Facebook might have its work cut out for it as it presses ahead with a multi-billion deal to buy the popular messaging service Whatsapp.
The Federal Trade Commission issued a pointed memo on Thursday, specifically addressing the two aforementioned social networking parties.
The independent agency, charged with protecting consumer rights, sternly reminded Facebook and Whatsapp about "about their obligations to protect the privacy of their users."
Facebook alone has more than a billion users worldwide. Whatsapp comes with roughly 450 million monthly users, a count that is said to be climbing exponentially to possibly outpace Facebook itself soon.
It is widely speculated that the Menlo Park, Calif.-based company is splashing down approximately $16 billion for Whatsappwhile building out its .
In light of FTC charges against Facebook back in 2011, such concerns seem warranted.
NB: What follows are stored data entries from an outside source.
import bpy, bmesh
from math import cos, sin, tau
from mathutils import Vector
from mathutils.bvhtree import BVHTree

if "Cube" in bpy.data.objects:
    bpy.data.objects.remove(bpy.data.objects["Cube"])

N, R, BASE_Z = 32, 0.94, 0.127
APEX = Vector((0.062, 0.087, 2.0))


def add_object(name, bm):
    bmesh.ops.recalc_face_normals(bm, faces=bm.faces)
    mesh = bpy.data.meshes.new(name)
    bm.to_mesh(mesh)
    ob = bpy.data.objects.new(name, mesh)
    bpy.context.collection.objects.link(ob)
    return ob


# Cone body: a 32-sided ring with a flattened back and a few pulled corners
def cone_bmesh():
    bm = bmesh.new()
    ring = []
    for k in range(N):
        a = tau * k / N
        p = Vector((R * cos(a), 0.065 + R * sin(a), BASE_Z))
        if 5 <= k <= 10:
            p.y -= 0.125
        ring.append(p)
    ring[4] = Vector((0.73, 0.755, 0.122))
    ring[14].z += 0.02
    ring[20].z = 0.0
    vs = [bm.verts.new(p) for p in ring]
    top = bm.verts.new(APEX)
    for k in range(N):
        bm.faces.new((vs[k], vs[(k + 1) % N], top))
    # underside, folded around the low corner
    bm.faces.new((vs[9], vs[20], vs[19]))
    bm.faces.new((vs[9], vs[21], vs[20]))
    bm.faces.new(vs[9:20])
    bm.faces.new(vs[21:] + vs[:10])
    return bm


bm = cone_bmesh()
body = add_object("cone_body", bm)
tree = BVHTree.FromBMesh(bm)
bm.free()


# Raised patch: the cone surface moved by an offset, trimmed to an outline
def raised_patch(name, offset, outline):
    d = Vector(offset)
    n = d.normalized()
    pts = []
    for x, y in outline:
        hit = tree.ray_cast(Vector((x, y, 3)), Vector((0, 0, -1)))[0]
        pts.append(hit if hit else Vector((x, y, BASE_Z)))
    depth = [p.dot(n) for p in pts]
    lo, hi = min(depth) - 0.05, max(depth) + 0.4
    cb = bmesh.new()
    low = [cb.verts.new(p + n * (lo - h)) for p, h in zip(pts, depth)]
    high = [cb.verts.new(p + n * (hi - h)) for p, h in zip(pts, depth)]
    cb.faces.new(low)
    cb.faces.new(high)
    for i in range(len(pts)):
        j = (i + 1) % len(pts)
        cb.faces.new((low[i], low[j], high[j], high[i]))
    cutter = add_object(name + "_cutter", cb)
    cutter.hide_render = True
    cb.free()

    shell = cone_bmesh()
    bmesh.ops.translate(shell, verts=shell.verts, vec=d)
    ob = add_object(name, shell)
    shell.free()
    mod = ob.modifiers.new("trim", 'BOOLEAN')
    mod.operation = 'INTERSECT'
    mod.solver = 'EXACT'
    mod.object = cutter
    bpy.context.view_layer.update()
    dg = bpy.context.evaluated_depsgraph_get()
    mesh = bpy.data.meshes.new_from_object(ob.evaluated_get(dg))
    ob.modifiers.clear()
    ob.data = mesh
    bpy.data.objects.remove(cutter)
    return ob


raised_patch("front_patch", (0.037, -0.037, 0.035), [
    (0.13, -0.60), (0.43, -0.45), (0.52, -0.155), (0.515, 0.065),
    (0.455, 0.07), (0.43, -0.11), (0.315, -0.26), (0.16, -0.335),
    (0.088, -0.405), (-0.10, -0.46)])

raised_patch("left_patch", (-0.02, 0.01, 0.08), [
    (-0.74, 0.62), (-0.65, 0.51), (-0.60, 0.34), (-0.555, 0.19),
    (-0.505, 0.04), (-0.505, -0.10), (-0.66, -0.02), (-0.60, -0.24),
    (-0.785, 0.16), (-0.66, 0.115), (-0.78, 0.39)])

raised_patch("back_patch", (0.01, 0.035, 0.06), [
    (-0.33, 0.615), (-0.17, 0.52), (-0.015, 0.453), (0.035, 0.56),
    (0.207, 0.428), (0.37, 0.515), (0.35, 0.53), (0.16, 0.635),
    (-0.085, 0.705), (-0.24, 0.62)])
Facebook users themselves are usually very vocal about privacy rights, opt-in/out policies, and more amid each user interface upgrade and new feature introduced -- patterns that have only heightened in the wake of the NSA revelations last summer.
But bureau director Jessica Rich appeared more concerned about Whatsapp in the letter, vocalizing a concern that the startup might forget its responsibility to its loyal user base in the acquisition process.
We want to make clear that, regardless of the acquisition, WhatsApp must continue to honor these promises to consumers. Further, if the acquisition is completed and WhatsApp fails to honor these promises, both companies could be in violation of Section 5 of the Federal Trade Commission (FTC) Act and, potentially, the FTC’s order against Facebook.
Facebook announced its intent to purchase Whatsapp in February, much to the surprise of the tech world and beyond -- namely for the hefty price tag.
If approved, the deal is expected to close by the end of 2014, possibly as soon as August, based on the 8-K filing with the U.S. Securities and Exchange Commission.